• [Your instructions] When you copy the entries, keep every word exactly as it is and drop the images.

-- -- --

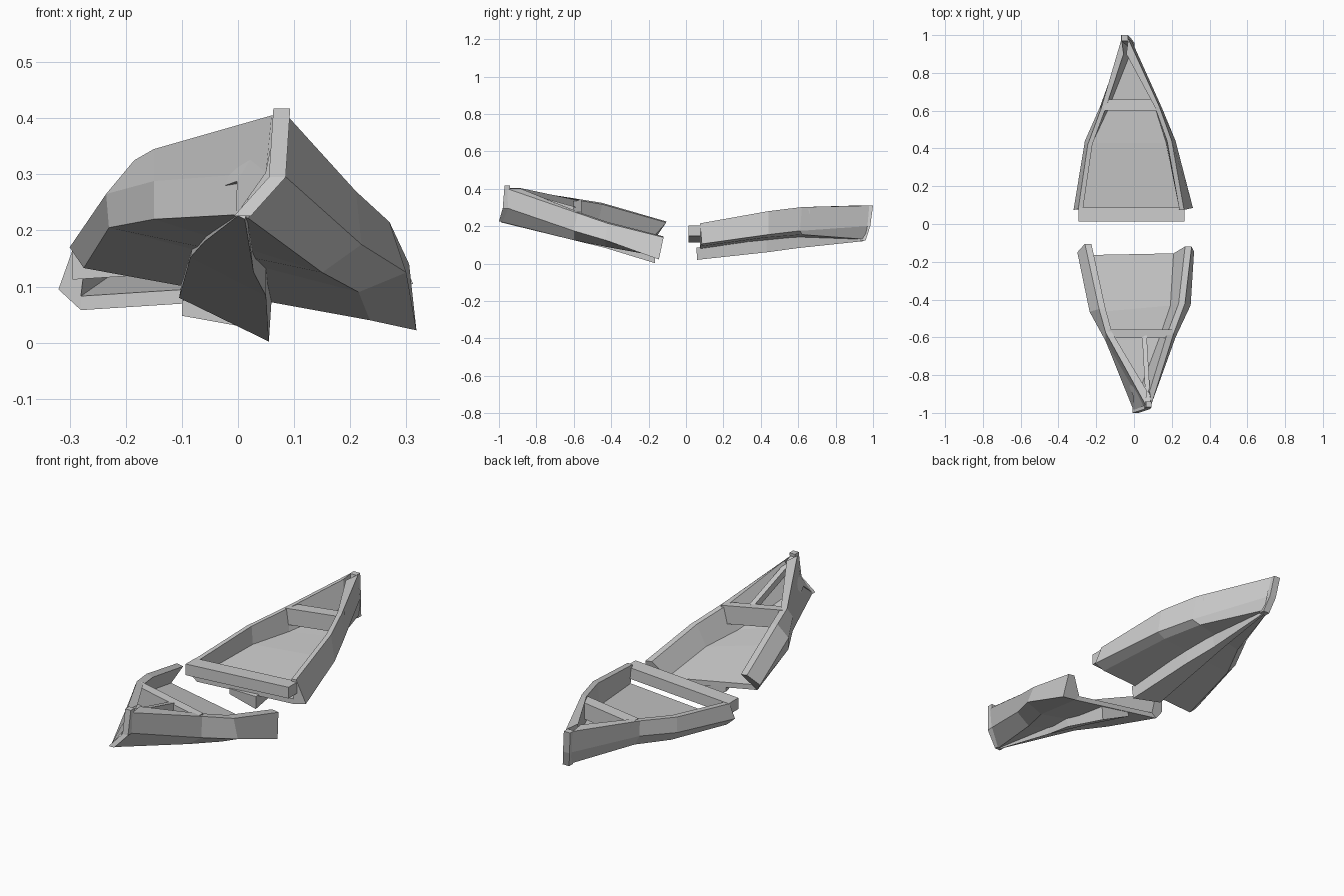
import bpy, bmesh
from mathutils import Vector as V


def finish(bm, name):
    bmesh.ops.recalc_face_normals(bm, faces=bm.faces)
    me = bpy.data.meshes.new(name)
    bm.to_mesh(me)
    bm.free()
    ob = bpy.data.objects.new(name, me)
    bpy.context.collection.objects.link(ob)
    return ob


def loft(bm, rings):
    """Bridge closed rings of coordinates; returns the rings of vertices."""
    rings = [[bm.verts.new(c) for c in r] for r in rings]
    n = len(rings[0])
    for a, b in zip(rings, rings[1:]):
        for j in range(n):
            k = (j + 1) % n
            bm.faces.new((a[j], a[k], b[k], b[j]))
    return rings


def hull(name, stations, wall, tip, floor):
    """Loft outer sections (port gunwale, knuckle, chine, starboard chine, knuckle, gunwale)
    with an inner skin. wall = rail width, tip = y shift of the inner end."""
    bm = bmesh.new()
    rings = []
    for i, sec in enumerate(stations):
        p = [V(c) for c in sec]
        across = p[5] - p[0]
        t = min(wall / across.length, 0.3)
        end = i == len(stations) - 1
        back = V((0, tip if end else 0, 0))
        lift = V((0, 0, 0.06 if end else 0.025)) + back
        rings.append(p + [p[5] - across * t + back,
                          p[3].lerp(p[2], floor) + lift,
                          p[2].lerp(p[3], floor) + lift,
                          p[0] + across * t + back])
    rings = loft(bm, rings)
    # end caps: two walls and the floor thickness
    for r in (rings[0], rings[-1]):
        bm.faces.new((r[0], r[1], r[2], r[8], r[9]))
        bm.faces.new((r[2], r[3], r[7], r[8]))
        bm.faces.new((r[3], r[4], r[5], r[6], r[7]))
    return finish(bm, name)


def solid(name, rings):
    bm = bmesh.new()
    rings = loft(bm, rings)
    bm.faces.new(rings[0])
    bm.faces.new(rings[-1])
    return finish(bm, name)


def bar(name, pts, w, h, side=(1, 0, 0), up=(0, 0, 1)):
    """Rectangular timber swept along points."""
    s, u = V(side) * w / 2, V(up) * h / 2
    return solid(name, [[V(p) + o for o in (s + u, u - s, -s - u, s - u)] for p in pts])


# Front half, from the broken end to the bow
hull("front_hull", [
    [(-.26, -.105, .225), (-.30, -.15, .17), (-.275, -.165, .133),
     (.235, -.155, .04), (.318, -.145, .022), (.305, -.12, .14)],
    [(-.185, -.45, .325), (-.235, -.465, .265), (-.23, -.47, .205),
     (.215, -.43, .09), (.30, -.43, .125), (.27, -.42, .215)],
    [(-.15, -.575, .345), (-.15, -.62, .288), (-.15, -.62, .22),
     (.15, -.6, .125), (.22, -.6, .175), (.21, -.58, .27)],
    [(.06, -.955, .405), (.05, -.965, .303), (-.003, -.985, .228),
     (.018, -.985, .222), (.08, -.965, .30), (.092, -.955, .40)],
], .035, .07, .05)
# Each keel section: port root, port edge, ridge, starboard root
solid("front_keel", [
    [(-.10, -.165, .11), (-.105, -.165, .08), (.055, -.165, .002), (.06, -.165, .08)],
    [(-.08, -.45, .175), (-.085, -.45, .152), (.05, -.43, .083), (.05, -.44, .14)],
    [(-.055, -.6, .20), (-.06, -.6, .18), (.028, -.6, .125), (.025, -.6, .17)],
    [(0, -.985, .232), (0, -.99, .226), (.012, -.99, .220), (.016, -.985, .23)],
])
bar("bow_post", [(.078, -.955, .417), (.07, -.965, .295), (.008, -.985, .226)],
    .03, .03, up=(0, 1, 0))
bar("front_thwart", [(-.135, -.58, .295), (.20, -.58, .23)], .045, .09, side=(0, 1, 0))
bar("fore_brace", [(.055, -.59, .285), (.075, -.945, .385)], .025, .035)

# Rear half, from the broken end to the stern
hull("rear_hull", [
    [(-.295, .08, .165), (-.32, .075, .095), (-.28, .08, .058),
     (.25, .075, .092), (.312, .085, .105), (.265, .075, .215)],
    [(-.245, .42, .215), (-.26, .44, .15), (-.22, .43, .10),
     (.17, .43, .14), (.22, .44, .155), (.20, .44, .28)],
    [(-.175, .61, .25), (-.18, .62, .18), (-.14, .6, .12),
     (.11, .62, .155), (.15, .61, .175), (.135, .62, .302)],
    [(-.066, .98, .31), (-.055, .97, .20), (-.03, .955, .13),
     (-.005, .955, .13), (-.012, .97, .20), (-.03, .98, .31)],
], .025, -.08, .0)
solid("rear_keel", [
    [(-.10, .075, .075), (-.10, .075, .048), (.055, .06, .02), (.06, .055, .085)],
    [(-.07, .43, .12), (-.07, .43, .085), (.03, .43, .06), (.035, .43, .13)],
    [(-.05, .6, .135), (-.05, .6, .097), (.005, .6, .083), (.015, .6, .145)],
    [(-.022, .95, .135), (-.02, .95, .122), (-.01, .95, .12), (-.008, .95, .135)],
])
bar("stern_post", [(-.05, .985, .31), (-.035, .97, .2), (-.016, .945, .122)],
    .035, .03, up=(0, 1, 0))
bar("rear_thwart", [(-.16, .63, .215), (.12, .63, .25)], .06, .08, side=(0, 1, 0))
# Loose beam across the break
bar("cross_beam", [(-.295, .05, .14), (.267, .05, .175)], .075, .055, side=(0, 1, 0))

-- -- --

• [Finished exercise]
import bpy, bmesh
from mathutils import Vector as V


def finish(bm, name):
    bmesh.ops.recalc_face_normals(bm, faces=bm.faces)
    me = bpy.data.meshes.new(name)
    bm.to_mesh(me)
    bm.free()
    ob = bpy.data.objects.new(name, me)
    bpy.context.collection.objects.link(ob)
    return ob


def loft(bm, rings):
    """Bridge closed rings of coordinates; returns the rings of vertices."""
    rings = [[bm.verts.new(c) for c in r] for r in rings]
    n = len(rings[0])
    for a, b in zip(rings, rings[1:]):
        for j in range(n):
            k = (j + 1) % n
            bm.faces.new((a[j], a[k], b[k], b[j]))
    return rings


def hull(name, stations, wall, tip, floor):
    """Loft outer sections (port gunwale, knuckle, chine, starboard chine, knuckle, gunwale)
    with an inner skin. wall = rail width, tip = y shift of the inner end."""
    bm = bmesh.new()
    rings = []
    for i, sec in enumerate(stations):
        p = [V(c) for c in sec]
        across = p[5] - p[0]
        t = min(wall / across.length, 0.3)
        end = i == len(stations) - 1
        back = V((0, tip if end else 0, 0))
        lift = V((0, 0, 0.06 if end else 0.025)) + back
        rings.append(p + [p[5] - across * t + back,
                          p[3].lerp(p[2], floor) + lift,
                          p[2].lerp(p[3], floor) + lift,
                          p[0] + across * t + back])
    rings = loft(bm, rings)
    # end caps: two walls and the floor thickness
    for r in (rings[0], rings[-1]):
        bm.faces.new((r[0], r[1], r[2], r[8], r[9]))
        bm.faces.new((r[2], r[3], r[7], r[8]))
        bm.faces.new((r[3], r[4], r[5], r[6], r[7]))
    return finish(bm, name)


def solid(name, rings):
    bm = bmesh.new()
    rings = loft(bm, rings)
    bm.faces.new(rings[0])
    bm.faces.new(rings[-1])
    return finish(bm, name)


def bar(name, pts, w, h, side=(1, 0, 0), up=(0, 0, 1)):
    """Rectangular timber swept along points."""
    s, u = V(side) * w / 2, V(up) * h / 2
    return solid(name, [[V(p) + o for o in (s + u, u - s, -s - u, s - u)] for p in pts])


# Front half, from the broken end to the bow
hull("front_hull", [
    [(-.26, -.105, .225), (-.30, -.15, .17), (-.275, -.165, .133),
     (.235, -.155, .04), (.318, -.145, .022), (.305, -.12, .14)],
    [(-.185, -.45, .325), (-.235, -.465, .265), (-.23, -.47, .205),
     (.215, -.43, .09), (.30, -.43, .125), (.27, -.42, .215)],
    [(-.15, -.575, .345), (-.15, -.62, .288), (-.15, -.62, .22),
     (.15, -.6, .125), (.22, -.6, .175), (.21, -.58, .27)],
    [(.06, -.955, .405), (.05, -.965, .303), (-.003, -.985, .228),
     (.018, -.985, .222), (.08, -.965, .30), (.092, -.955, .40)],
], .035, .07, .05)
# Each keel section: port root, port edge, ridge, starboard root
solid("front_keel", [
    [(-.10, -.165, .11), (-.105, -.165, .08), (.055, -.165, .002), (.06, -.165, .08)],
    [(-.08, -.45, .175), (-.085, -.45, .152), (.05, -.43, .083), (.05, -.44, .14)],
    [(-.055, -.6, .20), (-.06, -.6, .18), (.028, -.6, .125), (.025, -.6, .17)],
    [(0, -.985, .232), (0, -.99, .226), (.012, -.99, .220), (.016, -.985, .23)],
])
bar("bow_post", [(.078, -.955, .417), (.07, -.965, .295), (.008, -.985, .226)],
    .03, .03, up=(0, 1, 0))
bar("front_thwart", [(-.135, -.58, .295), (.20, -.58, .23)], .045, .09, side=(0, 1, 0))
bar("fore_brace", [(.055, -.59, .285), (.075, -.945, .385)], .025, .035)

# Rear half, from the broken end to the stern
hull("rear_hull", [
    [(-.295, .08, .165), (-.32, .075, .095), (-.28, .08, .058),
     (.25, .075, .092), (.312, .085, .105), (.265, .075, .215)],
    [(-.245, .42, .215), (-.26, .44, .15), (-.22, .43, .10),
     (.17, .43, .14), (.22, .44, .155), (.20, .44, .28)],
    [(-.175, .61, .25), (-.18, .62, .18), (-.14, .6, .12),
     (.11, .62, .155), (.15, .61, .175), (.135, .62, .302)],
    [(-.066, .98, .31), (-.055, .97, .20), (-.03, .955, .13),
     (-.005, .955, .13), (-.012, .97, .20), (-.03, .98, .31)],
], .025, -.08, .0)
solid("rear_keel", [
    [(-.10, .075, .075), (-.10, .075, .048), (.055, .06, .02), (.06, .055, .085)],
    [(-.07, .43, .12), (-.07, .43, .085), (.03, .43, .06), (.035, .43, .13)],
    [(-.05, .6, .135), (-.05, .6, .097), (.005, .6, .083), (.015, .6, .145)],
    [(-.022, .95, .135), (-.02, .95, .122), (-.01, .95, .12), (-.008, .95, .135)],
])
bar("stern_post", [(-.05, .985, .31), (-.035, .97, .2), (-.016, .945, .122)],
    .035, .03, up=(0, 1, 0))
bar("rear_thwart", [(-.16, .63, .215), (.12, .63, .25)], .06, .08, side=(0, 1, 0))
# Loose beam across the break
bar("cross_beam", [(-.295, .05, .14), (.267, .05, .175)], .075, .055, side=(0, 1, 0))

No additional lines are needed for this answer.